Description of the task: In the material below, find the line with "a = k * 2.39996" and the line with "side = Vector((n.x, n.y, 0))", then output those two lines and every line between them, exactly.

Listed records:
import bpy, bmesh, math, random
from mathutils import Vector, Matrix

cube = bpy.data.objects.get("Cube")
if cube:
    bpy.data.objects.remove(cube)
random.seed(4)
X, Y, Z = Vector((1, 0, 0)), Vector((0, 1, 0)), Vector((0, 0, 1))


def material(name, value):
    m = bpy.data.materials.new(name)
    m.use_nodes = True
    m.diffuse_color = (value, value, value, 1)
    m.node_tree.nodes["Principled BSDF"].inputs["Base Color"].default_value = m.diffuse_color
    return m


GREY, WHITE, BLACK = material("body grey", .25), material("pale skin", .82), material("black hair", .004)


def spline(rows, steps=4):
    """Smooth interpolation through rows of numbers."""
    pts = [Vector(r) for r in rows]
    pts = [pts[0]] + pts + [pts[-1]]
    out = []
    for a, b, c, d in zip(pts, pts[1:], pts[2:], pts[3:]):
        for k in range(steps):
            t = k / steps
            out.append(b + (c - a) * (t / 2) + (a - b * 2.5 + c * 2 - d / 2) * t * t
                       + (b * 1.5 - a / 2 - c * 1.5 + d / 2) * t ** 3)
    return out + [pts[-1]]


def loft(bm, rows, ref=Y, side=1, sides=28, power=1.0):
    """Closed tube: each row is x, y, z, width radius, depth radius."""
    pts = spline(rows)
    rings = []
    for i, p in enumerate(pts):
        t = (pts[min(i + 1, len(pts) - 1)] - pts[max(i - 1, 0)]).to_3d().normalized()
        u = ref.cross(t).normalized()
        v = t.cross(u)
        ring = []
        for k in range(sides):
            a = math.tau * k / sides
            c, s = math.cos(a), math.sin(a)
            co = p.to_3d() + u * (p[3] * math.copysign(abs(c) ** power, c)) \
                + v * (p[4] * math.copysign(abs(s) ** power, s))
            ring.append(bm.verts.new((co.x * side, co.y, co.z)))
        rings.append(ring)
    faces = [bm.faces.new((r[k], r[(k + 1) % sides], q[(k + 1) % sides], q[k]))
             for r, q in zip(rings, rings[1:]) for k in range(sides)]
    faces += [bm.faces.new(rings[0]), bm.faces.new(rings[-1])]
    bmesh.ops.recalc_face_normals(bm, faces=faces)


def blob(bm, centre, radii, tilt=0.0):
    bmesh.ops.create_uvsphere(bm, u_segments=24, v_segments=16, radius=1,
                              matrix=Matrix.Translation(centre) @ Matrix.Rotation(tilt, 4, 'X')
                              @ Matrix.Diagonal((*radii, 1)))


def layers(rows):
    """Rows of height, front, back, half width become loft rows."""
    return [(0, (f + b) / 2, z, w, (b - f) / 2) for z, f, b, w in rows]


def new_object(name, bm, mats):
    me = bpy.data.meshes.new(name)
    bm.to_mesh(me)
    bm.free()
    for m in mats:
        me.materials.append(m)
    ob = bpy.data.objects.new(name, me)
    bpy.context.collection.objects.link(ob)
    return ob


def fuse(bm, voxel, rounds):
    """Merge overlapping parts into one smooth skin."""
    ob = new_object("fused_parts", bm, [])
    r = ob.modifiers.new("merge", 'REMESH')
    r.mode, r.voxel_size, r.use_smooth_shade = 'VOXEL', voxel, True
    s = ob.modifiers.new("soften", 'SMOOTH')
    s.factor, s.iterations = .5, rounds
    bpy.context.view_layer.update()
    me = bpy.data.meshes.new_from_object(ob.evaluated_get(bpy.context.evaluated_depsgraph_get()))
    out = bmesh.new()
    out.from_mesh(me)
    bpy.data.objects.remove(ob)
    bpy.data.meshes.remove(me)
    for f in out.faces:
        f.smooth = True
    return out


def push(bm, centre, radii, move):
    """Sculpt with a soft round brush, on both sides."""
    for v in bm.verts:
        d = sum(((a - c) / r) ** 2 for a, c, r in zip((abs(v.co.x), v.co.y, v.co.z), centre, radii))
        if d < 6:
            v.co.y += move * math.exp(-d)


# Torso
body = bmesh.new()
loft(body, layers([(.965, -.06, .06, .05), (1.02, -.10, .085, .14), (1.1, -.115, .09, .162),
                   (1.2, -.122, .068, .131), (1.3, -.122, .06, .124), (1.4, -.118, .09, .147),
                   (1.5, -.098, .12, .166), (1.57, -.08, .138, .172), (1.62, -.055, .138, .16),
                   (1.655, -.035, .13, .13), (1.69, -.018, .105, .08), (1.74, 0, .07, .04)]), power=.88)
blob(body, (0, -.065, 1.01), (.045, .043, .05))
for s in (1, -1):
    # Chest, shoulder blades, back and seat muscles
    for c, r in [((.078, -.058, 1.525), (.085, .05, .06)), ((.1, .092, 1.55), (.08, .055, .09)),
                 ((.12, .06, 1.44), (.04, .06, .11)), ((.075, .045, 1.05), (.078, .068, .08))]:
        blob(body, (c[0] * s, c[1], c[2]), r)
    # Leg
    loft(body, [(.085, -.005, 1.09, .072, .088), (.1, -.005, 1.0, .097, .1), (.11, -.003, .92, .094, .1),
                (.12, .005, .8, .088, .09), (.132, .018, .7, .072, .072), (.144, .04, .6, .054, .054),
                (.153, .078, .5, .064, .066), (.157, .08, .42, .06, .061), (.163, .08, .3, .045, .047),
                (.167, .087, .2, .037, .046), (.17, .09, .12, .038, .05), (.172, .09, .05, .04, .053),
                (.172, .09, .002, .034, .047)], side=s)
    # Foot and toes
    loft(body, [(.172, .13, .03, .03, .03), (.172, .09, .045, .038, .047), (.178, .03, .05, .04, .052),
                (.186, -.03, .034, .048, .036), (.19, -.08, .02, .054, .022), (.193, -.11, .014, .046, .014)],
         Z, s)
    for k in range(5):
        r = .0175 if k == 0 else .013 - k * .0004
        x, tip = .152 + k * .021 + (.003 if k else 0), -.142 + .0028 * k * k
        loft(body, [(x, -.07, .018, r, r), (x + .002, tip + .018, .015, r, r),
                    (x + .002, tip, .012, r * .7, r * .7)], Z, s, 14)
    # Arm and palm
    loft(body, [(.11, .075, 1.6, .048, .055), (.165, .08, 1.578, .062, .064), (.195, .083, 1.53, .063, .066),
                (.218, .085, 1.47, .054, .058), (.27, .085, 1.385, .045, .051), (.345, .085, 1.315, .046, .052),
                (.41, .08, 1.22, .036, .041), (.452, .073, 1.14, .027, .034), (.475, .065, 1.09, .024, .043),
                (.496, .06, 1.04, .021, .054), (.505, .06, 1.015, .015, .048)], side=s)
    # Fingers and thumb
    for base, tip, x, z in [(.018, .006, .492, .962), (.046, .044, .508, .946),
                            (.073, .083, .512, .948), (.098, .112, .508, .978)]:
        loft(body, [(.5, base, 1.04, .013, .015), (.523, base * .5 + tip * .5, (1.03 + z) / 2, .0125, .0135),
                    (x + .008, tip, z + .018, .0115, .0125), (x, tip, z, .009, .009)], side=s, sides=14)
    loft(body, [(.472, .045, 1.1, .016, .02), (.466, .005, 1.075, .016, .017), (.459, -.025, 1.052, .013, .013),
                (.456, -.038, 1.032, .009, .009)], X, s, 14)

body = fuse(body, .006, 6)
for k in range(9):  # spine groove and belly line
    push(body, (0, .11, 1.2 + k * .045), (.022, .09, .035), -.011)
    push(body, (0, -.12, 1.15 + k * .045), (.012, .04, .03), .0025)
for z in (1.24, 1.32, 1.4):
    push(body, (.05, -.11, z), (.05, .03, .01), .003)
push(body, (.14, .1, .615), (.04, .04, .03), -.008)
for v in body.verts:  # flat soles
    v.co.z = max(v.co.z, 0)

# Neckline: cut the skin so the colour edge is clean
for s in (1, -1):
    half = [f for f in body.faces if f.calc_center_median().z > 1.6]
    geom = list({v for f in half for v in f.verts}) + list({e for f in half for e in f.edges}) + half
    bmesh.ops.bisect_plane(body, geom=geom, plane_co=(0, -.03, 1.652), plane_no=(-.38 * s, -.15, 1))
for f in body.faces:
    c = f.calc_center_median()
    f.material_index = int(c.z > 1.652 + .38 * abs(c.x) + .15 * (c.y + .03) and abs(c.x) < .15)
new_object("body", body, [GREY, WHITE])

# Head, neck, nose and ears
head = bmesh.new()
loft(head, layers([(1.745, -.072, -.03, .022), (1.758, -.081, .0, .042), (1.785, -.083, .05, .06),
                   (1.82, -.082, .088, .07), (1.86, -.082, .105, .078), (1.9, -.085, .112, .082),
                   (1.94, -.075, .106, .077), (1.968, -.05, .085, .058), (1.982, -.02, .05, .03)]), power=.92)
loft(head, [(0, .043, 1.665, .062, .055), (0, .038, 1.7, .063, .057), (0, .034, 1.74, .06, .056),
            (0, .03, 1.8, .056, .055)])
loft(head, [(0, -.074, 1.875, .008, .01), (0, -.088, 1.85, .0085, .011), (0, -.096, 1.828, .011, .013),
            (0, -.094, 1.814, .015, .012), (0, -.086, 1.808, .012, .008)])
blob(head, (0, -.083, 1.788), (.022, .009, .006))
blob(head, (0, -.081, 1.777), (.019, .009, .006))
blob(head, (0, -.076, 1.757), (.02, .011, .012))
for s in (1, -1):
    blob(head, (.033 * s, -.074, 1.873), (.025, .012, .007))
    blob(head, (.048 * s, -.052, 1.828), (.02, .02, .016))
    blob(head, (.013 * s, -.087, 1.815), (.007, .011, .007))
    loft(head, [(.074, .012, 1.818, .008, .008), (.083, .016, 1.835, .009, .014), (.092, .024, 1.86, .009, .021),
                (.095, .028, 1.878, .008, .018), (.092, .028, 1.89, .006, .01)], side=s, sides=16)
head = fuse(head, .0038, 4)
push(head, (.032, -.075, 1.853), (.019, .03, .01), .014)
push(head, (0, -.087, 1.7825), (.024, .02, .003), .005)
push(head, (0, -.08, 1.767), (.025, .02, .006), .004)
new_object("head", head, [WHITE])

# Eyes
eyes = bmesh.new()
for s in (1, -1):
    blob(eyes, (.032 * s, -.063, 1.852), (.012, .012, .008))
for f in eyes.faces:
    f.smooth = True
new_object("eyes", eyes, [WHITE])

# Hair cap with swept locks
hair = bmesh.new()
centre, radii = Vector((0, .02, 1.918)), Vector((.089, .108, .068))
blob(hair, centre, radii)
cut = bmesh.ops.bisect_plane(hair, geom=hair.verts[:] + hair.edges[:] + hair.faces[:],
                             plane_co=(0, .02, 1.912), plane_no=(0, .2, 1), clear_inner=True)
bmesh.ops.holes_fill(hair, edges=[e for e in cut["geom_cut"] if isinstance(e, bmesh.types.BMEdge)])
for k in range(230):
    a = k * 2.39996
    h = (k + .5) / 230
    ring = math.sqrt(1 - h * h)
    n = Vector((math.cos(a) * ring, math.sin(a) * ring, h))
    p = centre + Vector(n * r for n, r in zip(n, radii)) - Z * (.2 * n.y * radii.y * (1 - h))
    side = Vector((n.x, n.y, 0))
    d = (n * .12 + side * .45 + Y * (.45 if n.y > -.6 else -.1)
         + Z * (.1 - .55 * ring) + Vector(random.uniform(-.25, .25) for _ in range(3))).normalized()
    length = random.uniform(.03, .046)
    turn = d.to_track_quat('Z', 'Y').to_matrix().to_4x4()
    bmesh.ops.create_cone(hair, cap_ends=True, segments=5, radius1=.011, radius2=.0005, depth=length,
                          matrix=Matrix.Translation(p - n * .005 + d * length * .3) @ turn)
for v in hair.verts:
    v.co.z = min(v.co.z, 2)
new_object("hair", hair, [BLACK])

==

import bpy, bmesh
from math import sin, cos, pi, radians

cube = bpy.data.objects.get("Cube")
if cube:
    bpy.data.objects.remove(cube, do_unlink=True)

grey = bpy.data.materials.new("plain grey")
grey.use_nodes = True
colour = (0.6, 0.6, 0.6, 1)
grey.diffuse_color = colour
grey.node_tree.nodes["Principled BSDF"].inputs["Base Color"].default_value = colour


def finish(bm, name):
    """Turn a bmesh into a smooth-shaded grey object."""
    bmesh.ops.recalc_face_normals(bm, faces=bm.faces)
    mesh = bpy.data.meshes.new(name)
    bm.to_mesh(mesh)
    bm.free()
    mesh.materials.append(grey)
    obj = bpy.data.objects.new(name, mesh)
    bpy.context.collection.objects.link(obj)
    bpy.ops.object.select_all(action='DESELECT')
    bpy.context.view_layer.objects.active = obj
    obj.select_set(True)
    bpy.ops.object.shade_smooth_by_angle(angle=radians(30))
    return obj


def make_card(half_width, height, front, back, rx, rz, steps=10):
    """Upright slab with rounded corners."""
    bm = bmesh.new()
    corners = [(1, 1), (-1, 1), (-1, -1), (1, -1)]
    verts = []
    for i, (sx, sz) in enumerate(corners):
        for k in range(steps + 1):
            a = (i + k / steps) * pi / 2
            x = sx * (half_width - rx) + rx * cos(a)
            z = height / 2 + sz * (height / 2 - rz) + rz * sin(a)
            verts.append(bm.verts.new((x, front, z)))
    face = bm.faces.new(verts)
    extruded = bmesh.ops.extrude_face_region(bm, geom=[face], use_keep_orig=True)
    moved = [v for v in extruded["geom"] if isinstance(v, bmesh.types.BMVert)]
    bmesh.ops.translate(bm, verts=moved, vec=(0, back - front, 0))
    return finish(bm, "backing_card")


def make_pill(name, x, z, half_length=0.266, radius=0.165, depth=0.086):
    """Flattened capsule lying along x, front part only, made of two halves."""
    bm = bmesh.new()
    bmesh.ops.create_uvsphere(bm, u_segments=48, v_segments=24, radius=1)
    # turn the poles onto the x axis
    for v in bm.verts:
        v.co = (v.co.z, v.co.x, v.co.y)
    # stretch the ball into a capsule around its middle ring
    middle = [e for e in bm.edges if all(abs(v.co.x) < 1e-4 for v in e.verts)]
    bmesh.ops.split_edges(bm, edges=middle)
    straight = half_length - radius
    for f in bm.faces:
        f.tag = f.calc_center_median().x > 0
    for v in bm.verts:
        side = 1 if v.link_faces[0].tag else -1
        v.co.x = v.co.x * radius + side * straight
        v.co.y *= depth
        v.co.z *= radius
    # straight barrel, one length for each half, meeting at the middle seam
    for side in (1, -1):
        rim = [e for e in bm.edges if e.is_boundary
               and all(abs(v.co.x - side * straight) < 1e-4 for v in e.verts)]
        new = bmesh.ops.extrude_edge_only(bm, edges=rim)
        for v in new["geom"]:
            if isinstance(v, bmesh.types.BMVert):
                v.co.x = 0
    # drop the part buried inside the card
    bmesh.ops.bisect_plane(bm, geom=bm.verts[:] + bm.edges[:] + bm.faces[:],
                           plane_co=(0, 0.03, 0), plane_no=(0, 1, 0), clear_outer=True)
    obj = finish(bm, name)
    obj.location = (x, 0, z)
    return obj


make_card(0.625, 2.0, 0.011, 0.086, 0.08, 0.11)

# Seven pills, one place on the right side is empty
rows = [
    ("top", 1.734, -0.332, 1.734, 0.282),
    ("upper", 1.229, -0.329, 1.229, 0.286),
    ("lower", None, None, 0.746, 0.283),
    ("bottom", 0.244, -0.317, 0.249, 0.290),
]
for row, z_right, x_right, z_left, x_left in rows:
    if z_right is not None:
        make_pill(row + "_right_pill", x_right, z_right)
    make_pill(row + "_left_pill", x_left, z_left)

Response area:
    a = k * 2.39996
    h = (k + .5) / 230
    ring = math.sqrt(1 - h * h)
    n = Vector((math.cos(a) * ring, math.sin(a) * ring, h))
    p = centre + Vector(n * r for n, r in zip(n, radii)) - Z * (.2 * n.y * radii.y * (1 - h))
    side = Vector((n.x, n.y, 0))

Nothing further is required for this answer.